So on the last day of my trip, I decided to brave the biting January air and walk across the Brooklyn Bridge. I took the subway to Brooklyn, spent about half an hour wandering round Cadman Plaza Park and looking at the war memorial there, then set about trying to find the bridge. (Fortunately, a man with a food cart pointed me in the right direction. He also told me I was beautiful and he loved me. Can't say I blame him...)

Postcards from Greenwich Village

fire escapes and vines on a building in Greenwich Village, New York - photo by Katie @ Second-Hand Hedgehog travel blog

Unlike the rest of Manhattan, Greenwich Village hasn't given in to the bustle, hurry, or grid-shaped progress of the rest of New York. And don't get me wrong, none of those things are bad - it's just that sometimes, it's nice to experience a bit of a change, and that's definitely something I found in Greenwich Village.

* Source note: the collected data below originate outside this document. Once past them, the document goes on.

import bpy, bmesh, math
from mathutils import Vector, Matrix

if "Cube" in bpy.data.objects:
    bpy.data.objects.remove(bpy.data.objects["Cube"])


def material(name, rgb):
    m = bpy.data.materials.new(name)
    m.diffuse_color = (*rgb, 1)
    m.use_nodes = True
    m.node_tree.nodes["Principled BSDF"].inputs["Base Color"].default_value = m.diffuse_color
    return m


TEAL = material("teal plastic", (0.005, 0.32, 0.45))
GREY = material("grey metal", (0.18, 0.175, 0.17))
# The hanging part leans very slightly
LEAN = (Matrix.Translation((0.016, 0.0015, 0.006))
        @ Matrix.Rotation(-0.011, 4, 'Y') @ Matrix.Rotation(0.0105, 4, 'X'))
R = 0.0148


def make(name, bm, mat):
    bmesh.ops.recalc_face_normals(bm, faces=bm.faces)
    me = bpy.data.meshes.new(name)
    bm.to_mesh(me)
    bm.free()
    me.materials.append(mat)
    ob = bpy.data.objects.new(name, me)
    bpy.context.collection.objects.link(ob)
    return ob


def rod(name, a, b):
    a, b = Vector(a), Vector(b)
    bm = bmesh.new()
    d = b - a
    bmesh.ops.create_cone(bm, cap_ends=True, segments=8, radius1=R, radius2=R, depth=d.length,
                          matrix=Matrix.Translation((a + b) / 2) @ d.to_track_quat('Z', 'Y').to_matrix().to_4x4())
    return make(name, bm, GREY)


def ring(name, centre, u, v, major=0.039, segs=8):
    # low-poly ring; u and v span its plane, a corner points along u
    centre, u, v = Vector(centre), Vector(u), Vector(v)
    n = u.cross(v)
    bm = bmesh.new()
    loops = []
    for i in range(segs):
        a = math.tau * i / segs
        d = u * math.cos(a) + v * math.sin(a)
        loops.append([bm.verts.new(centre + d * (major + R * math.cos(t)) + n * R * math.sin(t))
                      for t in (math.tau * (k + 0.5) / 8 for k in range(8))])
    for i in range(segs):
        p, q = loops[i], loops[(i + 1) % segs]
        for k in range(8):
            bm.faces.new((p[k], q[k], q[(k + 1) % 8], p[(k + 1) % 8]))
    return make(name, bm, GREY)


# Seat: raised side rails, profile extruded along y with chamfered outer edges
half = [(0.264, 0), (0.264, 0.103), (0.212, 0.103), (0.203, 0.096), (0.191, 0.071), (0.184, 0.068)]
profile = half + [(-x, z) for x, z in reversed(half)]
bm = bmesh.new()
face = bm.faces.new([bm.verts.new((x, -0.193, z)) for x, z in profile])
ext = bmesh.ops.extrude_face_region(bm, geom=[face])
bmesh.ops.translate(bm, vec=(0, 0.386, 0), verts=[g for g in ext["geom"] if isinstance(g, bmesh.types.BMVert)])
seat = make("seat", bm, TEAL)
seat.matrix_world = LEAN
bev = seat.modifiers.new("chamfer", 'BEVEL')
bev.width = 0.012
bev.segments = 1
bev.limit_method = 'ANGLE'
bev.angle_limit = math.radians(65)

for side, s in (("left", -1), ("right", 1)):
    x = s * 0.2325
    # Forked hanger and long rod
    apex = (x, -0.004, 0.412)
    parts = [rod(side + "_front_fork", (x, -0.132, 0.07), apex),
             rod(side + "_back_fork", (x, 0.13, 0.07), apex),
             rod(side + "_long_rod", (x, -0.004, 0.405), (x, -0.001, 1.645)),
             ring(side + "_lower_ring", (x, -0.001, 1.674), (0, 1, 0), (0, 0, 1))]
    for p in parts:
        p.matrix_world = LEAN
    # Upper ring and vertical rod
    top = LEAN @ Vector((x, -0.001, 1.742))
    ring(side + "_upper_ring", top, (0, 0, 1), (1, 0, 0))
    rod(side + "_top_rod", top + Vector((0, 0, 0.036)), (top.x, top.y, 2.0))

This is the kind of area I love: artsy, quirky, bohemian, full of little independent shops, and cafes spilling their tables out onto the street - the sort of place that used to be home to interesting impoverished artists, until it became so fashionable they could no longer afford to live there. It's a place for sitting in coffee shops, trying delicious foods at independent markets, or simply wandering through the streets of beautiful brownstones.

Unlike further uptown, here the architecture is simple and elegant, and time seems to move at least a little more slowly.

It's an area with a strong sense of history and culture: this is where the American Gay Rights Movement kicked off in a big way; there are murals on walls and garage doors; the more upmarket streets house expensive art shops and independent stores that ooze design.

If I could live anywhere in New York, it would be here.

Saturday Beach: Lyme Regis beach huts

Beach huts, Lyme Regis

I love a good beach hut. I love the colours of them. Bizarrely, I love them especially against the grey sky and sea of the beach on a cloudy day: the way they stand out against their surroundings, bringing a bit of colour into a greyscale world. 

These beach huts are at Lyme Regis in Dorset, England. (For the well-read among you, this is the setting for part of Jane Austen's novel, Persuasion - my favourite Austen novel, as it happens.)


Saturday Beach is a series of weekly posts celebrating beaches around the world, whether cold and rocky or tropical with white sand. I love water; I love lakes; I love the sea. But most of all I love the edge of it: the boundary between the water and the land; where one thing turns into another. This is my weekly excuse to share that love with you.

Tips for Visiting the Empire State Building

View from the Empire State Building, New York - photo by Katie @ Second-Hand Hedgehog travel blog

Nothing screams New York like the Empire State Building. It's iconic. It's appeared in countless films, books, songs... It's become an emblem of New York as much as the Statue of Liberty and Brooklyn Bridge.

But should you visit it? 

There's definitely a case for other buildings, and I've heard big arguments over whether the Rockerfeller Centre might be the better venue. Personally, though, I've always been a fan of the classics, so I plumped for this one. I'm also a fan of classic films, too, which helps. (Ok, I'll admit it: in my head I was playing a mix-up of King Kong, An Affair to Remember and Sleepless in Seattle the whole time I was up there.)

So I would say a resounding 'yes'. Even if you're on a budget. There are some experiences that are just red letter. I didn't want to leave New York without a visit to the top.

Get there early. 

I originally planned to go at around 11am; the 3-hour wait made me change my mind. Instead, I went on the following day. The Empire State Building opens at 8am. Get there for 7:30am, and there's a fairly short queue, so you should be able to wait inside. Ok, so you still have to wait for it to open, but when I did it, I'd bought my ticket and was listening to the audioguide by 8:05am. I'll take a 35 minute wait over a 3-hour one any day!  

Should you go to the 102nd floor? Or just the 86th?